Sub-Board I, Inc. confiscated all of Generation magazine's computer keyboards and mice Monday when its editors failed to remove a pirated copy of Quark Xpress, a publishing program, from their computers. Generation was asked to remove Quark in August, but because such software is necessary to produce their publication they never complied. Both SBI and Generation could have dealt with the magazine's lack of necessary equipment more effectively.
First, and most obviously, Generation should not have pirated the software. Software piracy carries heavy financial penalties for those who are caught. A fine for copyright infringement can run in the thousands of dollars. Additionally, paying for software ensures it will be available, and hopefully improved, in the future.
Generation could have purchased Quark. While it is an expensive item, retailing for $869 in some places, a single purchase will serve its purpose for many years. Additionally, Generation's fiscal ability to purchase such an item is more than demonstrated by their current plans to buy not one, but a lab pack of eight copies.
The magazine is a division of SBI, which approves all their purchases. When SBI discovered that Generation was being produced with stolen software, they should have immediately taken steps to ensure the magazine obtained a valid copy, whether purchased using its own funds or SBI's.
It could be argued that purchasing production equipment such as Quark is the magazine's responsibility, and that not having done so demonstrates financial irresponsibility on the part of its editors. If that were indeed the case, SBI could simply have assumed control of the magazine's finances and ensured they were allocated correctly instead of issuing an ultimatum. Confiscating keyboards and mice simply creates more problems and hardly begins to work toward a solution - in fact, it does the exact opposite.
It is truly shocking that SBI would fail to provide one of its departments with the most basic, necessary equipment and then disable their operation for using tools that are not their own.
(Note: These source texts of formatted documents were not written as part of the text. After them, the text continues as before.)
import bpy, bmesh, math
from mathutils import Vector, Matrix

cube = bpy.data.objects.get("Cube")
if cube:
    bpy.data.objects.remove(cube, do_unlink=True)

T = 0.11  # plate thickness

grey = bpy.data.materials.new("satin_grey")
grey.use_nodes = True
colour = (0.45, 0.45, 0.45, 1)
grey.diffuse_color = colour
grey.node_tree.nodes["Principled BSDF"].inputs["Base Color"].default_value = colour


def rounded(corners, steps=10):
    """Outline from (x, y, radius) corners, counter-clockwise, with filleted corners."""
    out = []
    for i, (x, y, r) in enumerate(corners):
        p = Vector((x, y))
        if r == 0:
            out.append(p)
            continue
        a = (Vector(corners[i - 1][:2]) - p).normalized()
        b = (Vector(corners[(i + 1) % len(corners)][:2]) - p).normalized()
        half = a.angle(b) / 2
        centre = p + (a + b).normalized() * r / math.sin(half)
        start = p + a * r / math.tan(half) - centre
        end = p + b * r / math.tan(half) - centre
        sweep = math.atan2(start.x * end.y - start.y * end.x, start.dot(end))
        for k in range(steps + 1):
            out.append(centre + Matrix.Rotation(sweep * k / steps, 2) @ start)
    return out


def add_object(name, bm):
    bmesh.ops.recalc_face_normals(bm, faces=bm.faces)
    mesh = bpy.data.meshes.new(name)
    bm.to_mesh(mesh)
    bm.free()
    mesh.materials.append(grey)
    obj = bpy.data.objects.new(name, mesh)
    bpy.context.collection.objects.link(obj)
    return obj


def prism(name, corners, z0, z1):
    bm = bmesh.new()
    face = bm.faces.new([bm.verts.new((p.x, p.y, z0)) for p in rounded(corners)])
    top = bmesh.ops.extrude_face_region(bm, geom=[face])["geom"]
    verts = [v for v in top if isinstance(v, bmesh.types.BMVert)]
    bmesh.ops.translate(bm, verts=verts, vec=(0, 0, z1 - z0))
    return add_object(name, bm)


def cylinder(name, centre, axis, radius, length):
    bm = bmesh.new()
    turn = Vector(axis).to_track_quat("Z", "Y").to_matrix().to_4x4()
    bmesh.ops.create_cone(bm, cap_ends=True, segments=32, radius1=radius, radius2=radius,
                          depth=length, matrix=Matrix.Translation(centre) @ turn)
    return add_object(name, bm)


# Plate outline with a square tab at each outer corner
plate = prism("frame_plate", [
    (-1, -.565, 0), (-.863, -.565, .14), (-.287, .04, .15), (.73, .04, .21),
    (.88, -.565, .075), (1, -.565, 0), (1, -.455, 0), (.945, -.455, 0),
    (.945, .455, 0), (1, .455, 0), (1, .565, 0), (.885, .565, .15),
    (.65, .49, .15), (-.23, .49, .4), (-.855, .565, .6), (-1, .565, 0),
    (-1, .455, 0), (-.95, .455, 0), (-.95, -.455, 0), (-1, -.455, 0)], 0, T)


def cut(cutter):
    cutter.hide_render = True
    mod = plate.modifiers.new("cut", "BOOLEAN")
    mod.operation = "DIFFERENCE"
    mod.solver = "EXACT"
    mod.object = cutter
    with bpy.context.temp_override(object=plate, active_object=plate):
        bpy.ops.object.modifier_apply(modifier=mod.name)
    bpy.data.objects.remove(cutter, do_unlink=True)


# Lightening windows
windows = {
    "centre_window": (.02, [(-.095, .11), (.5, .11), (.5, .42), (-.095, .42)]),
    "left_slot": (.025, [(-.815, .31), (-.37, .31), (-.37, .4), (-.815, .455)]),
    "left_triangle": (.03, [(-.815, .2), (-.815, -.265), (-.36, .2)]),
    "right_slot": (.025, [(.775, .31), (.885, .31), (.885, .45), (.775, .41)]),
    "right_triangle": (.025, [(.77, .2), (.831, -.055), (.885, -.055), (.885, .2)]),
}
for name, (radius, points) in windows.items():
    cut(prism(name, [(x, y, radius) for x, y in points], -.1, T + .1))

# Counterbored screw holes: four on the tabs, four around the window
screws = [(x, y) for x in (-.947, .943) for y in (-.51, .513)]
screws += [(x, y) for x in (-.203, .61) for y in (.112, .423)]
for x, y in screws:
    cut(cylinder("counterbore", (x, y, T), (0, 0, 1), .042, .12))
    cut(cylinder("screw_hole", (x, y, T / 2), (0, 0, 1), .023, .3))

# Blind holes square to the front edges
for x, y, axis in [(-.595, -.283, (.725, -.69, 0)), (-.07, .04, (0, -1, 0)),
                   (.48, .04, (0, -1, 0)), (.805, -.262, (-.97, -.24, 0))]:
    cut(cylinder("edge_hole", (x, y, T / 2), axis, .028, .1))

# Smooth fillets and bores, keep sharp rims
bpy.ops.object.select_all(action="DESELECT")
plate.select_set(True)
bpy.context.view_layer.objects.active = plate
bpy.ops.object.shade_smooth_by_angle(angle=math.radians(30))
Since software such as Quark is necessary to produce any publication and SBI is responsible for providing its departments with the necessary equipment, SBI should have purchased the software months ago when it first discovered Generation did not own the copy of Quark it was using.